Would you copy each line of the data below that has "cols"?
Record extracts START
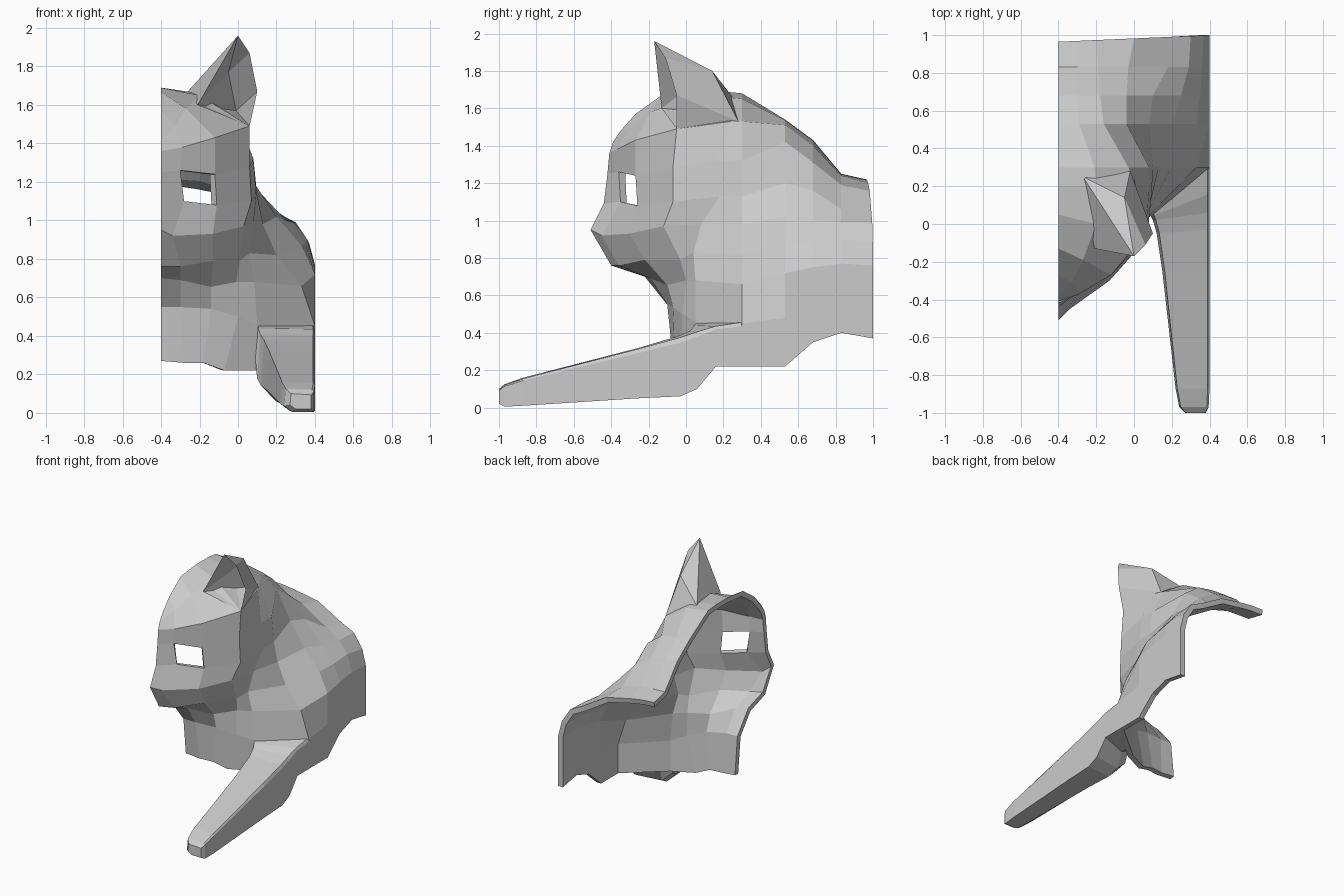
import bpy
import bmesh

grey = bpy.data.materials.new("plain_grey")
grey.diffuse_color = (0.6, 0.6, 0.6, 1)


def make_object(name, verts, faces, fix_normals=False, thickness=0):
    bm = bmesh.new()
    vs = [bm.verts.new(v) for v in verts]
    for f in faces:
        bm.faces.new([vs[i] for i in f])
    loose = [v for v in bm.verts if not v.link_faces]
    bmesh.ops.delete(bm, geom=loose, context='VERTS')
    if fix_normals:
        bmesh.ops.recalc_face_normals(bm, faces=bm.faces)
    mesh = bpy.data.meshes.new(name)
    bm.to_mesh(mesh)
    bm.free()
    mesh.materials.append(grey)
    ob = bpy.data.objects.new(name, mesh)
    bpy.context.collection.objects.link(ob)
    if thickness:
        mod = ob.modifiers.new("thickness", 'SOLIDIFY')
        mod.thickness = thickness
        mod.offset = -1
        mod.use_even_offset = True
        bpy.context.view_layer.objects.active = ob
        bpy.ops.object.modifier_apply(modifier=mod.name)
        # keep the cut rim flat on the middle plane
        for v in ob.data.vertices:
            v.co.x = -.4 if v.co.x < -.37 else min(v.co.x, .4)
    return ob


# Head: rows run from the midline round to the side of the neck
face_rows = [
    [(-.4, -.35, 1.48), (-.4, -.27, 1.57), (-.4, -.13, 1.67), (-.4, .05, 1.69), (-.4, .2, 1.69)],       # crown
    [(-.4, -.39, 1.42), (-.33, -.31, 1.49), (-.27, -.19, 1.58), (-.2, .0, 1.65), (-.2, .2, 1.66)],      # upper forehead
    [(-.4, -.41, 1.36), (-.29, -.37, 1.38), (-.12, -.27, 1.43), (.06, -.05, 1.49), (.0, .24, 1.53)],    # forehead
    [(-.4, -.42, 1.25), (-.30, -.36, 1.26), (-.12, -.27, 1.24), (.06, -.07, 1.28), (.08, .17, 1.32)],   # brow
    [(-.4, -.44, 1.09), (-.28, -.35, 1.10), (-.11, -.26, 1.08), (.07, -.07, 1.10), (.095, .18, 1.13)],  # below eye
]
throat_rows = [
    [(-.4, -.51, .95), (-.34, -.45, .92), (-.13, -.30, .93), (.03, -.12, .97), (.08, .08, .98)],        # muzzle
    [(-.4, -.40, .76), (-.30, -.36, .76), (-.13, -.22, .79), (.01, -.03, .79), (.06, .04, .83)],        # jaw
    [(-.4, -.22, .70), (-.30, -.19, .69), (-.14, -.10, .655), (-.01, -.0, .68), (.085, .05, .68)],      # under jaw
    [(-.4, -.10, .55), (-.30, -.10, .55), (-.14, -.07, .54), (.0, -.02, .50), (.10, .05, .46)],         # throat
    [(-.4, -.07, .27), (-.28, -.07, .26), (-.18, -.06, .26), (-.07, -.03, .22), (.10, .05, .22)],       # chest edge
]
head_rows = face_rows + throat_rows

# Body: arched half sections (x, z) from the spine down to the lower edge
body_sections = [
    (.30, [(-.4, 1.68), (-.21, 1.65), (-.03, 1.53), (.08, 1.32), (.10, 1.13), (.13, .98), (.20, .82), (.33, .66), (.4, .45), (.4, .22)]),
    (.53, [(-.4, 1.54), (-.29, 1.535), (-.16, 1.51), (-.04, 1.42), (.08, 1.20), (.20, 1.02), (.33, .87), (.4, .72), (.4, .48), (.4, .22)]),
    (.68, [(-.4, 1.43), (-.30, 1.425), (-.18, 1.40), (-.04, 1.31), (.10, 1.16), (.25, 1.0), (.35, .88), (.4, .75), (.4, .55), (.4, .35)]),
    (.83, [(-.4, 1.25), (-.30, 1.247), (-.19, 1.24), (-.03, 1.19), (.18, 1.06), (.29, .99), (.36, .90), (.4, .77), (.4, .58), (.4, .40)]),
    (.965, [(-.4, 1.22), (-.30, 1.215), (-.20, 1.20), (0, 1.16), (.20, 1.04), (.30, .99), (.37, .88), (.4, .76), (.4, .55), (.4, .37)]),
]


def body_point(y, x, z):
    # the rear edge leans back toward the flank
    return (x, y + (.035 * (x + .4) / .8 if y > .9 else 0), z)


grid = [row + [body_point(y, *s[i]) for y, s in body_sections]
        for i, row in enumerate(head_rows)]
cols = len(grid[0])
eye_opening = (3, 1)
faces = []
for i in range(len(grid) - 1):
    for j in range(cols - 1):
        if (i, j) != eye_opening:
            a = i * cols + j
            faces.append((a + cols, a + cols + 1, a + 1, a))
make_object("head_and_body_shell", [p for row in grid for p in row], faces, thickness=0.04)

# Foreleg: (y, left x, right x, bottom z, top z, skew), slanted where it meets the chest
leg_stations = [
    (-1.0, .27, .38, .02, .10, 0), (-.97, .24, .395, .005, .125, 0),
    (-.87, .22, .4, .01, .16, 0), (-.25, .15, .4, .05, .32, 0),
    (-.05, .12, .4, .06, .38, .02), (.02, .10, .4, .10, .41, .04),
    (.04, .09, .4, .22, .44, .12), (.05, .09, .4, .22, .46, .252),
]
verts, faces = [], []
for k, (y, xl, xr, zb, zt, skew) in enumerate(leg_stations):
    w, h = xr - xl, zt - zb
    ring = [(xl + .05 * w, zt), (xr - .01, zt - .005), (xr, zt - .1 * h), (xr, zb),
            (xl + .28 * w, zb), (xl, zb + .25 * h)]
    verts += [(x, y + skew * (x - xl) / w, z) for x, z in ring]
    if k:
        for n in range(6):
            a, b = k * 6 + n, k * 6 + (n + 1) % 6
            faces.append((a - 6, b - 6, b, a))
faces.append((5, 4, 3, 2, 1, 0))
make_object("foreleg", verts, faces, fix_normals=True)

# Ear: pointed outer skin with a deep hollow at the front
ear = [(0, -.17, 1.96), (.06, -.11, 1.87), (.10, -.05, 1.67), (.06, -.05, 1.49),     # tip, outer rim
       (-.05, .14, 1.80), (-.02, .28, 1.53), (-.27, .25, 1.66), (-.21, -.13, 1.60),  # ridge, base
       (-.05, .09, 1.77), (-.01, .20, 1.57)]                                         # hollow
ear_faces = [(0, 1, 4), (1, 2, 5, 4), (2, 3, 5), (4, 5, 6), (0, 4, 6), (0, 6, 7),
             (0, 7, 8), (0, 8, 1), (1, 8, 9, 2), (2, 9, 3), (7, 8, 9), (7, 9, 3)]
make_object("ear", ear, ear_faces, fix_normals=True)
Record extracts END
▶ _Answer to this task_
cols = len(grid[0])
    for j in range(cols - 1):
            a = i * cols + j
            faces.append((a + cols, a + cols + 1, a + 1, a))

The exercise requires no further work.